Colombia’s highest administrative court said earlier this month that the fracking project could proceed, overturning a ban applied by a local judge. The project had been temporarily halted after a local civil society organization called Afrowilches—which represents Black Colombians in the region—filed a lawsuit.
“We have the right to voice our concerns based on ancestral grounds,” said Pedro Carvallido, president of Afrowilches.
Mr. Carvallido said his movement has been partly inspired by anti-fracking activists in the U.S. and other parts of the world who say the technology risks contaminating groundwater. He also dismissed the oil industry’s promises of bigger royalties to the municipalities. Mr. Carvallido said that payouts from existing oil projects haven’t brought adequate water sanitation and healthcare services to Puerto Wilches, which has housed oil fields for nearly a century and today extracts about 20,000 barrels a day.

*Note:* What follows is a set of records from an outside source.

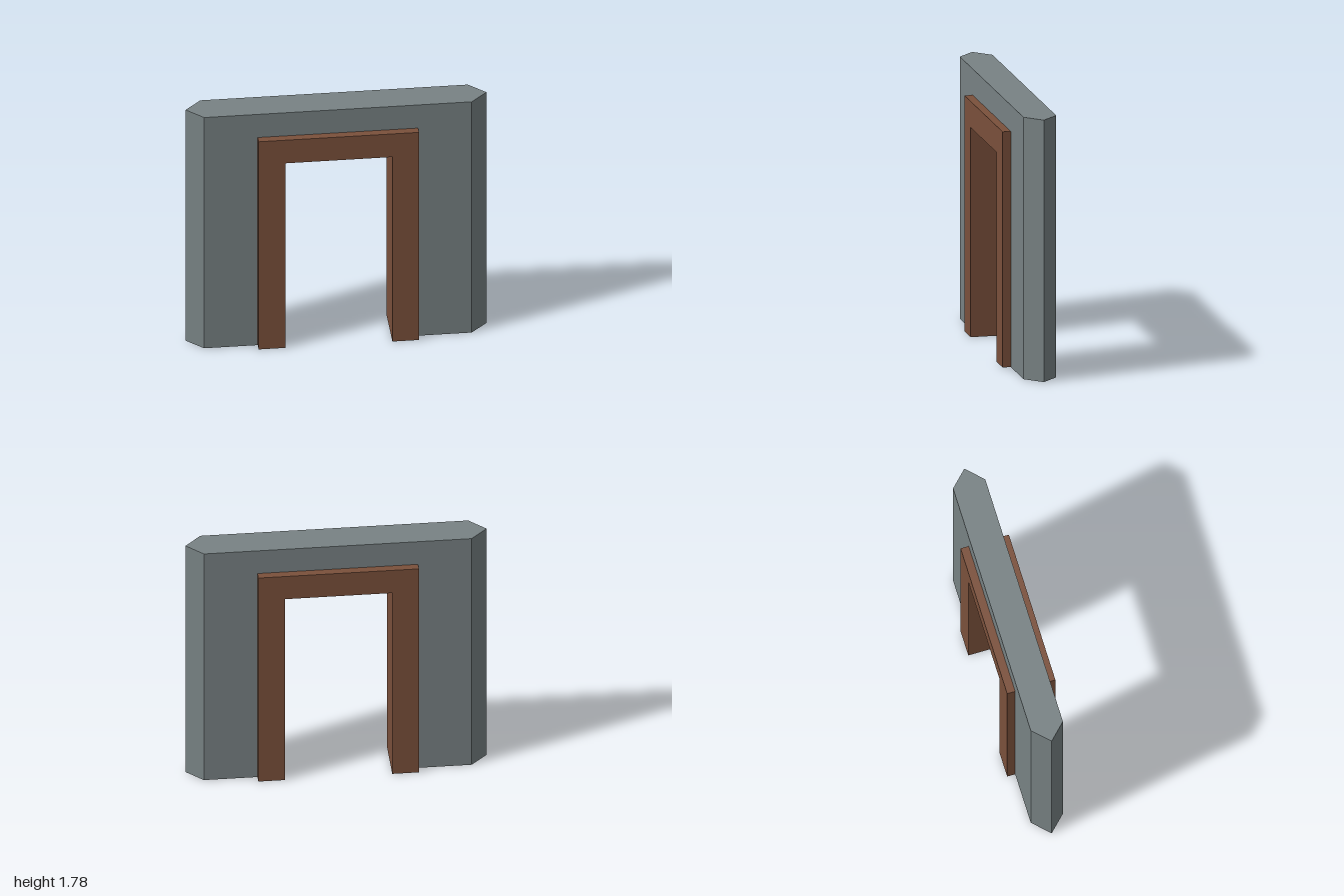
import * as THREE from 'three';

const HEIGHT = 1.778, WALL_DEPTH = 0.222, FRAME_DEPTH = 0.333;
const FRAME_X = 0.533, FRAME_TOP = 1.6, DOOR_X = 0.356, DOOR_TOP = 1.422;
const SOLE = 0.002;

// Upside-down U outline, extruded and centred on z = 0
function archGeometry(outerX, outerY, innerX, innerY, baseY, depth, steps) {
  const outline = new THREE.Shape([
    [-outerX, baseY], [-innerX, baseY], [-innerX, innerY], [innerX, innerY],
    [innerX, baseY], [outerX, baseY], [outerX, outerY], [-outerX, outerY],
  ].map(([x, y]) => new THREE.Vector2(x, y)));
  const geometry = new THREE.ExtrudeGeometry(outline, { depth, steps, bevelEnabled: false });
  return geometry.translate(0, 0, -depth / 2);
}

export function createModel() {
  const stone = new THREE.MeshStandardMaterial({ name: 'grey stone', color: 0x788284 });
  const wood = new THREE.MeshStandardMaterial({ name: 'brown wood', color: 0x7a503b });
  const model = new THREE.Group();
  model.name = 'doorwayWall';

  const add = (name, geometry, material) => {
    const mesh = new THREE.Mesh(geometry, material);
    mesh.name = name;
    model.add(mesh);
    return mesh;
  };

  // Wall: the front and back corners are pulled in so each end comes to a vertical ridge
  const wall = archGeometry(1, HEIGHT, FRAME_X, FRAME_TOP, 0, WALL_DEPTH, 2);
  const p = wall.attributes.position;
  for (let i = 0; i < p.count; i++) {
    if (Math.abs(p.getX(i)) > 0.99 && Math.abs(p.getZ(i)) > 0.05) {
      p.setX(i, Math.sign(p.getX(i)) * 0.889);
    }
  }
  wall.computeVertexNormals();
  add('wall', wall, stone);

  // Door frame, standing proud of the wall on both sides
  add('doorFrame', archGeometry(FRAME_X, FRAME_TOP, DOOR_X, DOOR_TOP, SOLE, FRAME_DEPTH, 1), wood);

  // Thin stone soles under the frame posts
  for (const side of [-1, 1]) {
    const sole = add(side > 0 ? 'leftPostSole' : 'rightPostSole',
      new THREE.BoxGeometry(FRAME_X - DOOR_X, SOLE, FRAME_DEPTH), stone);
    sole.position.set(side * (FRAME_X + DOOR_X) / 2, SOLE / 2, 0);
  }
  return model;
}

“If there hasn’t been development in 50 years, I highly doubt it’ll happen now,” he said.
Mr. Combariza, the Ecopetrol vice president, said the company’s operations are closely regulated and that extensive surveys to determine the environmental risks of a project are conducted. “The probability of those risks materializing are very low,” he said. Ecopetrol executives say the company makes hundreds of millions of dollars in social investments each year through building rural roads and school scholarships.
Some analysts say the next president will have to moderate his positions on fracking and oil exploration because of the government’s gaping fiscal deficit and the budget’s reliance on oil income.
But the Petro campaign, which has galvanized young voters with pledges to fight against climate change, says it has no plans to soften its stance on fossil fuels.
“Zero fracking and stopping oil exploration are nonnegotiable positions for us,” said Alfonso Prada, a senior adviser to Mr. Petro.
Ecopetrol plans to invest more than $5 billion a year over the next two decades to diversify into alternative energy. A new administration could decide how much money goes to projects such as fracking for oil or to develop renewable energy, such as solar.
Studies indicate that the rock formations that the pilot program will tap a mile and a half below ground will provide for greater oil-extracting potential than the Permian Basin, or Argentina’s Vaca Muerta deposits, Mr. Combariza said. Drilling for the program, which is costing Ecopetrol about $100 million, could begin before the end of the year, company engineers say.
Some in Puerto Wilches are open to the fracking pilot.
“If we don’t try,” said Edilberto Puerta, who manages a palm oil plantation, “we’ll never know what the true potential is.”